Jewelry Chain Claire’s Files for Bankruptcy
TWIN FALLS, Idaho (KLIX) – Claire’s Stores Inc., which operates a nationwide chain of jewelry stores geared to young women and teens, said on Monday it is struggling financially and has filed for bankruptcy.
The company called the filing an attempt to restructure its balance sheet, not its operations, and eliminate some $1.9 billion of debt, though it also announced it may close some of its underperforming stores. It was unknown on Monday if the company had plans to close its store in the Magic Valley Mall.
“This transaction substantially reduces the debt on our balance sheet and will enhance our efforts to provide the best possible experience for our customers,” company CEO Ron Marshall said in a prepared statement. “We will complete this process as a healthier, more profitable company, which will position us to be an even stronger business partner for our suppliers, concessions partners, and franchisees.”
Claire’s earned $29 million in profit last year and $1.3 billion in revenue, according to the company. “Claire’s is growing, not shrinking, its business,” officials said, noting they expect "its concessions business to grow by more than 4,000 stores in 2018.”
Still, the company is among a number of other retail stores that have suffered financial woes as more people turn to online shopping. Sears, which for years also has had a Magic Valley presence, and Toy’s R Us are among the retailers with plans to liquidate stores due to changes in consumer spending and a growing e-commerce market.
Company officials said they believe with its financial restructuring, however, Claire’s will be able to survive for years to come, in part because it offers something that online markets cannot physically replicate: ear piercing.
According to the company, Claire’s, which brands itself as “A Girl’s Best Friend,” has pierced more than 100 million ears worldwide – more than 3.5 million in in the U.S. alone in 2017.
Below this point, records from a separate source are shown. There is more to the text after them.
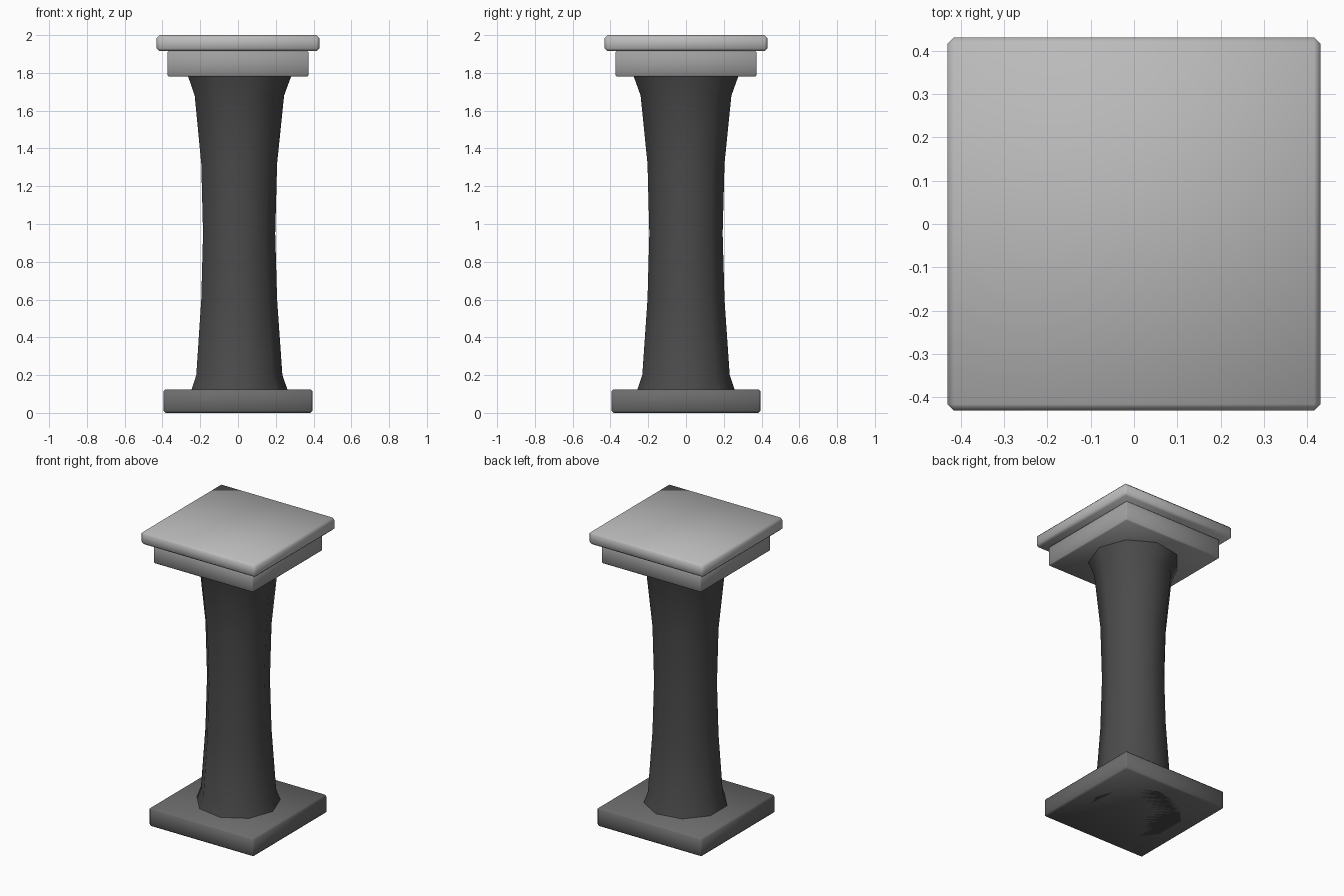
import bpy, bmesh, math

if "Cube" in bpy.data.objects:
    bpy.data.objects.remove(bpy.data.objects["Cube"])


def finish(name, bm, grey):
    bmesh.ops.recalc_face_normals(bm, faces=bm.faces)
    mesh = bpy.data.meshes.new(name)
    bm.to_mesh(mesh)
    bm.free()
    mat = bpy.data.materials.new(name + "_stone")
    mat.diffuse_color = (grey, grey, grey, 1)
    mat.use_nodes = True
    mat.node_tree.nodes["Principled BSDF"].inputs["Base Color"].default_value = mat.diffuse_color
    mesh.materials.append(mat)
    for p in mesh.polygons:
        p.use_smooth = True
    obj = bpy.data.objects.new(name, mesh)
    bpy.context.collection.objects.link(obj)
    return obj


def slab(name, half, z0, z1, bevel, grey):
    bm = bmesh.new()
    bmesh.ops.create_cube(bm, size=1)
    for v in bm.verts:
        v.co.x *= 2 * half
        v.co.y *= 2 * half
        v.co.z = z0 if v.co.z < 0 else z1
    bmesh.ops.bevel(bm, geom=bm.edges[:], offset=bevel, segments=1,
                    affect='EDGES', profile=0.5)
    return finish(name, bm, grey)


# Square plinth and the two stepped slabs at the top
slab("base_plinth", 0.394, 0.0, 0.125, 0.011, 0.15)
slab("upper_block", 0.374, 1.78, 1.915, 0.007, 0.35)
slab("top_slab", 0.431, 1.915, 2.0, 0.015, 0.5)

# Nine-sided waisted shaft, flaring at both ends
SIDES = 9
PROFILE = [(0.305, 0.0), (0.235, 0.2), (0.207, 0.6), (0.197, 0.95),
           (0.207, 1.32), (0.244, 1.68), (0.31, 1.86)]
bm = bmesh.new()
rings = []
for r, z in PROFILE:
    rings.append([bm.verts.new((r * math.cos(2 * math.pi * i / SIDES),
                                r * math.sin(2 * math.pi * i / SIDES), z))
                  for i in range(SIDES)])
for a, b in zip(rings, rings[1:]):
    for i in range(SIDES):
        j = (i + 1) % SIDES
        bm.faces.new((a[i], a[j], b[j], b[i]))
bm.faces.new(rings[0])
bm.faces.new(rings[-1])
shaft = finish("shaft", bm, 0.07)
bpy.context.view_layer.objects.active = shaft
shaft.select_set(True)
bpy.ops.object.shade_smooth_by_angle(angle=math.radians(60))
Claire’s said it expects to complete the chapter 11 process, and come out a more robust company with $150 of liquidity, by September.